Sun: Closed, Mon-Tues 9:30am-5:00pm, Wed-Fri: 9:30 am-3:00 pm, Sat: Closed
We are a solo primary care practice and operate independently from a hospital or multi-specialty group. The practice was established over 30 years ago and has its place in the local community. We survive and are thriving despite stiff competition from all the surrounding multispecialty groups because people prefer the old fashioned, slower paced style and the personal touch that our patients receive.
Unlike the oversized multi-specialty groups in the area, we are slower paced, kind, personal and compassionate. We are also efficient in returning calls, renewing prescriptions, scheduling appointments and discussing test results. Dr Mastrianno is on staff at two local hospitals. He is an excellent diagnostician and is well known and respected by his peers. Dr Mastrianno has been chosen as a NJ Top Doctor over multiple years.
Internists and family practice physicians (PCPs) represent the traditional primary care workforce. Nurse practitioners and physician assistants have also entered the primary care arena due to a shortage of medical doctors going into this field. Internists undergo extensive training including four years of medical school and at least three years in an accredited hospital residency program. Many of us become board certified in our specialties. We are also subject to passing periodic recertification exams and earning yearly credits to maintain our license and certifications.
Family practice and internist are two different types of doctors who have different scopes and settings of practice. A family practice doctor cares for patients of all ages. while an internist only treats adults typically starting at about 18 years old. A family practitioner addresses a large breath of topic, including pediatrics, maternity care, gynecology, sports medicine, and mental health, more or less, a "Jack of All Trades". An internist is educated in complex conditions and deals with problems in the organs and internal systems. Many of them go on to become cardiologists, pulmonologists, gastroenterologists, nephrologists, rheumatologists, etc.

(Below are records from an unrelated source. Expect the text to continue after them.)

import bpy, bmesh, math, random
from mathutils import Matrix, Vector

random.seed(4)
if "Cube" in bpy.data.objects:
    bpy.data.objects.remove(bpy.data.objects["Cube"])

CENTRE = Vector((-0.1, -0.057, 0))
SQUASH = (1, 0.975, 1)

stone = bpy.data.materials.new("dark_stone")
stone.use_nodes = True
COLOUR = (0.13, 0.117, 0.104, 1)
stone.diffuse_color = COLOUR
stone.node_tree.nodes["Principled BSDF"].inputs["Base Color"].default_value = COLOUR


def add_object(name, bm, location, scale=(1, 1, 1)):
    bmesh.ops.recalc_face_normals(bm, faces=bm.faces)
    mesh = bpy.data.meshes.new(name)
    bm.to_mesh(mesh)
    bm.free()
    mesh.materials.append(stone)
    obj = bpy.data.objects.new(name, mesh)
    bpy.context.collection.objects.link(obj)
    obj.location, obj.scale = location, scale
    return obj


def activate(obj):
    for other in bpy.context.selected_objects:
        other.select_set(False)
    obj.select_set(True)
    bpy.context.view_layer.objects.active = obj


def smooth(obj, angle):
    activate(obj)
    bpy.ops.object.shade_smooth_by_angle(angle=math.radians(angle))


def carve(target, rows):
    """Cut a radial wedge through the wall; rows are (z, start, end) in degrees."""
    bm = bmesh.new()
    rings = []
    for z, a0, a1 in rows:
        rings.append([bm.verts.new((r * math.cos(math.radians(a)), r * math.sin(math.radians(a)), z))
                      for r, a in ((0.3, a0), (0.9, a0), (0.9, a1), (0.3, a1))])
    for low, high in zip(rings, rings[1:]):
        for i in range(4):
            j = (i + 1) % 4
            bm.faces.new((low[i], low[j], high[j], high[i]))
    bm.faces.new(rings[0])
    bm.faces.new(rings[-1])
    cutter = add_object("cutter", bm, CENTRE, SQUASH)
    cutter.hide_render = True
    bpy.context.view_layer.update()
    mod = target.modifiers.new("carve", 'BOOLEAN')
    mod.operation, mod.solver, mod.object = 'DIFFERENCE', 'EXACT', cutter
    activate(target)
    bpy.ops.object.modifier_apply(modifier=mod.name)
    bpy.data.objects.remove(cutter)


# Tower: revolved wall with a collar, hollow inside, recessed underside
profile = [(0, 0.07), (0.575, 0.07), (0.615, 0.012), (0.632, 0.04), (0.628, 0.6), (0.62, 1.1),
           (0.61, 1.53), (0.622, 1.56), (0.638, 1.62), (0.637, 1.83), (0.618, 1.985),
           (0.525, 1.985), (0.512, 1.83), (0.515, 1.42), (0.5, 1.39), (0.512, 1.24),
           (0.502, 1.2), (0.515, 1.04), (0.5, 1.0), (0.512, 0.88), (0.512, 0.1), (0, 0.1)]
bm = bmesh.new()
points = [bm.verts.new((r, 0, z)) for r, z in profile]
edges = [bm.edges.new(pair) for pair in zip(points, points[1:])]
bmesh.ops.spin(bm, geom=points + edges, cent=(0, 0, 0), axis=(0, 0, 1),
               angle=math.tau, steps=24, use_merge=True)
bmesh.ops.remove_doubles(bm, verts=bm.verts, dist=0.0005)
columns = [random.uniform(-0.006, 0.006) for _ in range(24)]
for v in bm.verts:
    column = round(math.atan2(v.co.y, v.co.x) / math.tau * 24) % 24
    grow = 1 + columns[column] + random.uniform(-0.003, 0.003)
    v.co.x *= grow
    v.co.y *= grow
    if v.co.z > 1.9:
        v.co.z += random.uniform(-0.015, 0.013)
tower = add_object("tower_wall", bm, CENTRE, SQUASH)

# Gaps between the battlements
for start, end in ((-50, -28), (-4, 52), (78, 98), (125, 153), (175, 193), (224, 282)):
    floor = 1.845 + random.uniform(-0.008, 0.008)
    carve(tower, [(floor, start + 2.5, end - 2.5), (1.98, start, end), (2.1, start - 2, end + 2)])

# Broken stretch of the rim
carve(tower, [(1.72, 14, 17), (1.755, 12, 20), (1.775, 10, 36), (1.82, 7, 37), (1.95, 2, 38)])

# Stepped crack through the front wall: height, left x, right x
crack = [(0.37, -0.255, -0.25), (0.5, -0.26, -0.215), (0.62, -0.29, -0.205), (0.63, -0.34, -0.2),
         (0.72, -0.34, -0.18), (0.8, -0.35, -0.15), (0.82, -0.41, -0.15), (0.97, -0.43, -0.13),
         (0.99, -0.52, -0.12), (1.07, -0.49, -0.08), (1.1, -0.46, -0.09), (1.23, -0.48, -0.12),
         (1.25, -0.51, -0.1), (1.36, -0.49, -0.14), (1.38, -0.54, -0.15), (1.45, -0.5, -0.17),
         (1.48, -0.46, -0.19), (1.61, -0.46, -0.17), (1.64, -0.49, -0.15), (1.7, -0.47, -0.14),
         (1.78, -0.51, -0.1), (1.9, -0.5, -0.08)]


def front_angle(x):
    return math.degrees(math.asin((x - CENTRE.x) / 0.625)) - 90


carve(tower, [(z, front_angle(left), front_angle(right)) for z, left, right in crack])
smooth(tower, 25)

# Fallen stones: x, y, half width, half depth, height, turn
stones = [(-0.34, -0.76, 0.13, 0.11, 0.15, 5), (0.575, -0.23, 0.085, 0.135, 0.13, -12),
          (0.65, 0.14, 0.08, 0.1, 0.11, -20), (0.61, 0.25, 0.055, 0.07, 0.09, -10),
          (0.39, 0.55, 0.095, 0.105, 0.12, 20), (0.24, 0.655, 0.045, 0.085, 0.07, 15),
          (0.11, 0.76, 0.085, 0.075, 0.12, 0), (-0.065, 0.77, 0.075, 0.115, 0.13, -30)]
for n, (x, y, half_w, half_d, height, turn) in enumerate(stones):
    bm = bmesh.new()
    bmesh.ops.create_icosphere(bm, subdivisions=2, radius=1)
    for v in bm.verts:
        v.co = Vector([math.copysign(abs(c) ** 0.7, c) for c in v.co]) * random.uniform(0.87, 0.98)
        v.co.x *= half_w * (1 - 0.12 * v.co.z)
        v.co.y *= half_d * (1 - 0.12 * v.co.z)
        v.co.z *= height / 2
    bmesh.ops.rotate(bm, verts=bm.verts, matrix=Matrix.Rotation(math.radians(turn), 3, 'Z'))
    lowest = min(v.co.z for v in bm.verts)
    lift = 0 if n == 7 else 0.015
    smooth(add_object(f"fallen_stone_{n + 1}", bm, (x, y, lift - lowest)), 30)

Nurse practitioners and physician assistants are the least educated and are not required to complete a residency or specialty program prior to entering the job market.